(Stored data)
----

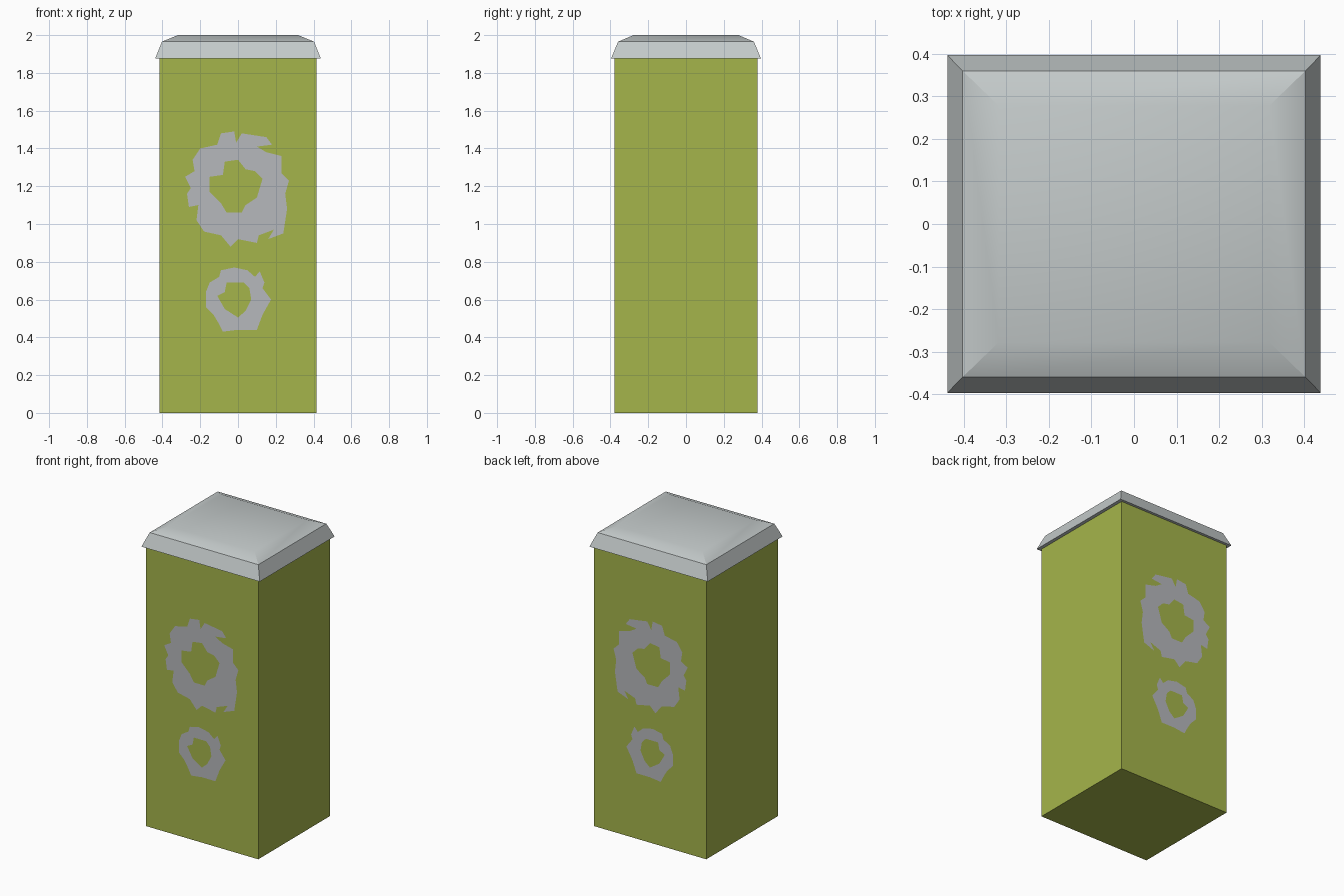
import bpy, bmesh, math

if "Cube" in bpy.data.objects:
    bpy.data.objects.remove(bpy.data.objects["Cube"])


def material(name, rgb):
    m = bpy.data.materials.new(name)
    m.diffuse_color = (*rgb, 1)
    m.use_nodes = True
    m.node_tree.nodes["Principled BSDF"].inputs["Base Color"].default_value = m.diffuse_color
    return m


GREEN = material("lime green", (0.375, 0.462, 0.070))
GREY = material("lid grey", (0.55, 0.59, 0.59))
PAINT = material("ring grey", (0.468, 0.479, 0.503))


def finish(name, bm, mat):
    me = bpy.data.meshes.new(name)
    bm.to_mesh(me)
    bm.free()
    me.materials.append(mat)
    ob = bpy.data.objects.new(name, me)
    bpy.context.collection.objects.link(ob)
    return ob


def stacked_box(name, levels, mat):
    """Closed solid from rectangular levels (half x, half y, z)."""
    bm = bmesh.new()
    rings = [[bm.verts.new((sx * hx, sy * hy, z))
              for sx, sy in ((-1, -1), (1, -1), (1, 1), (-1, 1))]
             for hx, hy, z in levels]
    bm.faces.new(rings[0][::-1])
    bm.faces.new(rings[-1])
    for a, b in zip(rings, rings[1:]):
        for i in range(4):
            j = (i + 1) % 4
            bm.faces.new((a[i], a[j], b[j], b[i]))
    return finish(name, bm, mat)


def painted_ring(name, outer, inner, side, y):
    """Ragged flat ring on the front (side -1) or back (side 1)."""
    bm = bmesh.new()
    for loop in (outer, inner):
        vs = [bm.verts.new((x, side * y, z)) for x, z in loop]
        for i, v in enumerate(vs):
            bm.edges.new((v, vs[i - 1]))
    bmesh.ops.triangle_fill(bm, use_beauty=True, edges=bm.edges[:],
                            normal=(0, side, 0))
    bm.normal_update()
    for f in bm.faces:
        if f.normal.y * side < 0:
            f.normal_flip()
    return finish(name, bm, PAINT)


# Body
stacked_box("body", [(0.416, 0.379, 0), (0.416, 0.379, 1.88)], GREEN)

# Lid with sloped rim and softly domed top
lid = stacked_box("lid", [(0.439, 0.397, 1.875), (0.403, 0.36, 1.965),
                          (0.318, 0.278, 2.0)], GREY)
bpy.context.view_layer.objects.active = lid
lid.select_set(True)
bpy.ops.object.shade_smooth_by_angle(angle=math.radians(30))

# Ragged ring outlines (x, z)
big_outer = [(.27, 1.23), (.23, 1.27), (.23, 1.36), (.15, 1.38), (.10, 1.41),
             (.18, 1.42), (.15, 1.46), (.02, 1.48), (-.01, 1.43), (-.02, 1.49),
             (-.09, 1.48), (-.11, 1.42), (-.20, 1.40), (-.24, 1.34),
             (-.23, 1.28), (-.28, 1.25), (-.25, 1.19), (-.27, 1.16),
             (-.26, 1.09), (-.21, 1.10), (-.22, 1.02), (-.18, .96),
             (-.09, .94), (-.04, .88), (.00, .92), (.10, .90), (.11, .94),
             (.19, .97), (.16, .92), (.24, .95), (.26, 1.08), (.25, 1.16)]
big_inner = [(.13, 1.24), (.09, 1.28), (.04, 1.29), (0, 1.34), (-.07, 1.33),
             (-.08, 1.26), (-.15, 1.25), (-.15, 1.17), (-.09, 1.11),
             (-.06, 1.06), (.02, 1.06), (.04, 1.10), (.10, 1.14)]
small_outer = [(.175, .60), (.13, .66), (.14, .69), (.115, .75), (.09, .72),
               (.05, .755), (-.02, .77), (-.09, .755), (-.10, .72),
               (-.15, .69), (-.17, .64), (-.17, .56), (-.13, .52),
               (-.10, .47), (-.08, .43), (0, .44), (.10, .44), (.13, .52)]
small_inner = [(.07, .60), (.06, .66), (.03, .69), (-.06, .69), (-.07, .64),
               (-.11, .62), (-.07, .55), (0, .505), (.04, .54)]

# Painted rings on both faces
for label, side in (("front", -1), ("back", 1)):
    painted_ring(label + "_big_ring", big_outer, big_inner, side, 0.382)
    painted_ring(label + "_small_ring", small_outer, small_inner, side, 0.382)
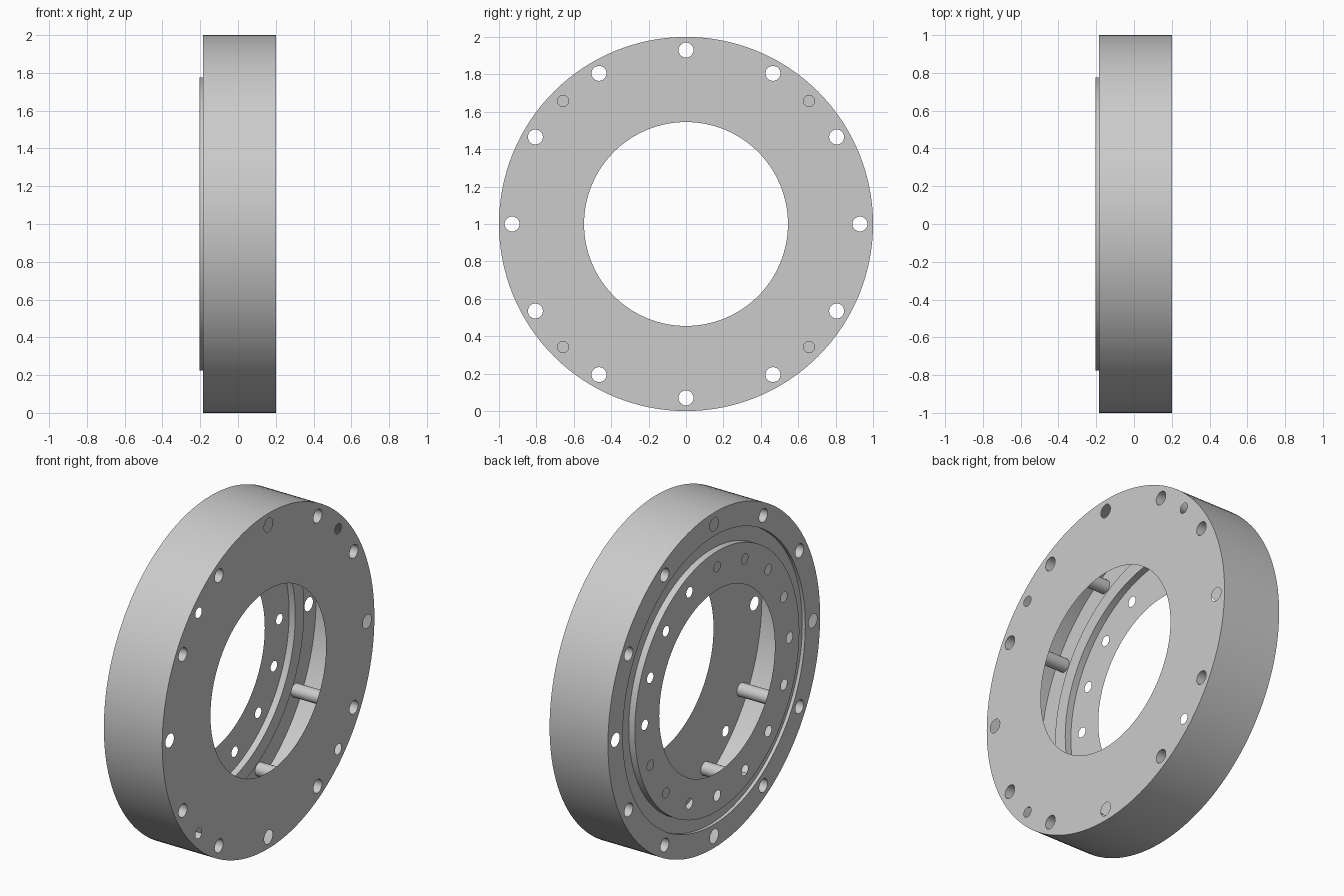
import bpy, bmesh, math
from mathutils import Vector

if "Cube" in bpy.data.objects:
    bpy.data.objects.remove(bpy.data.objects["Cube"])

CZ = 1.0          # height of the ring axis (axis runs along x)
X_FRONT, X_BACK = 0.2, -0.185
X_BOSS, X_GROOVE = -0.205, -0.165
R_OUT, R_BORE = 1.0, 0.545
R_GROOVE, R_BOSS = 0.86, 0.775
R_BOLT = 0.93

grey = bpy.data.materials.new("plain_grey")
grey.diffuse_color = (0.6, 0.6, 0.6, 1)
grey.use_nodes = True
grey.node_tree.nodes["Principled BSDF"].inputs["Base Color"].default_value = grey.diffuse_color


def ring(bm, x, r, n, cy=0.0, cz=0.0):
    """Closed loop of n edges around the x direction."""
    vs = [bm.verts.new((x, cy + r * math.cos(2 * math.pi * i / n),
                        CZ + cz + r * math.sin(2 * math.pi * i / n))) for i in range(n)]
    es = [bm.edges.new((vs[i], vs[(i + 1) % n])) for i in range(n)]
    return vs, es


def finish(bm, name):
    me = bpy.data.meshes.new(name)
    bm.to_mesh(me)
    bm.free()
    me.materials.append(grey)
    ob = bpy.data.objects.new(name, me)
    bpy.context.collection.objects.link(ob)
    bpy.ops.object.select_all(action='DESELECT')
    ob.select_set(True)
    bpy.context.view_layer.objects.active = ob
    bpy.ops.object.shade_smooth_by_angle(angle=math.radians(30))
    return ob


def spots(count, radius, phase=0.0):
    return [(radius * math.cos(phase + 2 * math.pi * i / count),
             radius * math.sin(phase + 2 * math.pi * i / count)) for i in range(count)]


def plate(name, x, r_out, r_in, holes, facing):
    """Flat sheet ring with round holes: holes = [(y, z, radius)]."""
    bm = bmesh.new()
    edges = ring(bm, x, r_out, 128)[1] + ring(bm, x, r_in, 128)[1]
    for y, z, r in holes:
        edges += ring(bm, x, r, 32, y, z)[1]
    bmesh.ops.triangle_fill(bm, edges=edges, use_beauty=True, normal=Vector((facing, 0, 0)))
    for f in bm.faces:
        f.normal_update()
        if f.normal.x * facing < 0:
            f.normal_flip()
    return finish(bm, name)


def lathe(name, profile, n, centres=((0, 0),)):
    """Open sheet turned around the x direction from (x, radius) points."""
    bm = bmesh.new()
    for cy, cz in centres:
        loops = [ring(bm, x, r, n, cy, cz)[0] for x, r in profile]
        for a, b in zip(loops, loops[1:]):
            for i in range(n):
                j = (i + 1) % n
                bm.faces.new((a[i], a[j], b[j], b[i]))
    return finish(bm, name)


bolts = spots(12, R_BOLT)
bolt_holes = [(y, z, 0.04) for y, z in bolts]
small_holes = [(y, z, 0.03) for y, z in spots(4, R_BOLT, math.pi / 4)]
flange_holes = [(y, z, 0.03) for y, z in spots(16, 0.682)]

# Outer shell
lathe("outer_wall", [(X_BACK, R_OUT), (X_FRONT, R_OUT)], 128)
plate("front_plate", X_FRONT, R_OUT, R_BORE, bolt_holes + small_holes, 1)
plate("back_rim", X_BACK, R_OUT, R_GROOVE, bolt_holes, -1)

# Stepped groove and raised flange on the back
lathe("back_groove", [(X_BOSS, R_BOSS), (X_GROOVE, R_BOSS),
                      (X_GROOVE, R_GROOVE), (X_BACK, R_GROOVE)], 128)
plate("back_flange", X_BOSS, R_BOSS, R_BORE, flange_holes, -1)

# Bolt sleeves through the hollow body, except at the four quarter points
lathe("bolt_sleeves", [(X_BACK, 0.04), (X_FRONT, 0.04)], 32,
      [c for i, c in enumerate(bolts) if i % 3])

----

▸ WORK TO BE COMPLETED
Hand back the exact lines from the start of the entries to the line with "bm.edges.new((v, vs[i - 1]))", both ends kept and pictures left out.

▸ ANSWER BELOW
import bpy, bmesh, math

if "Cube" in bpy.data.objects:
    bpy.data.objects.remove(bpy.data.objects["Cube"])


def material(name, rgb):
    m = bpy.data.materials.new(name)
    m.diffuse_color = (*rgb, 1)
    m.use_nodes = True
    m.node_tree.nodes["Principled BSDF"].inputs["Base Color"].default_value = m.diffuse_color
    return m


GREEN = material("lime green", (0.375, 0.462, 0.070))
GREY = material("lid grey", (0.55, 0.59, 0.59))
PAINT = material("ring grey", (0.468, 0.479, 0.503))


def finish(name, bm, mat):
    me = bpy.data.meshes.new(name)
    bm.to_mesh(me)
    bm.free()
    me.materials.append(mat)
    ob = bpy.data.objects.new(name, me)
    bpy.context.collection.objects.link(ob)
    return ob


def stacked_box(name, levels, mat):
    """Closed solid from rectangular levels (half x, half y, z)."""
    bm = bmesh.new()
    rings = [[bm.verts.new((sx * hx, sy * hy, z))
              for sx, sy in ((-1, -1), (1, -1), (1, 1), (-1, 1))]
             for hx, hy, z in levels]
    bm.faces.new(rings[0][::-1])
    bm.faces.new(rings[-1])
    for a, b in zip(rings, rings[1:]):
        for i in range(4):
            j = (i + 1) % 4
            bm.faces.new((a[i], a[j], b[j], b[i]))
    return finish(name, bm, mat)


def painted_ring(name, outer, inner, side, y):
    """Ragged flat ring on the front (side -1) or back (side 1)."""
    bm = bmesh.new()
    for loop in (outer, inner):
        vs = [bm.verts.new((x, side * y, z)) for x, z in loop]
        for i, v in enumerate(vs):
            bm.edges.new((v, vs[i - 1]))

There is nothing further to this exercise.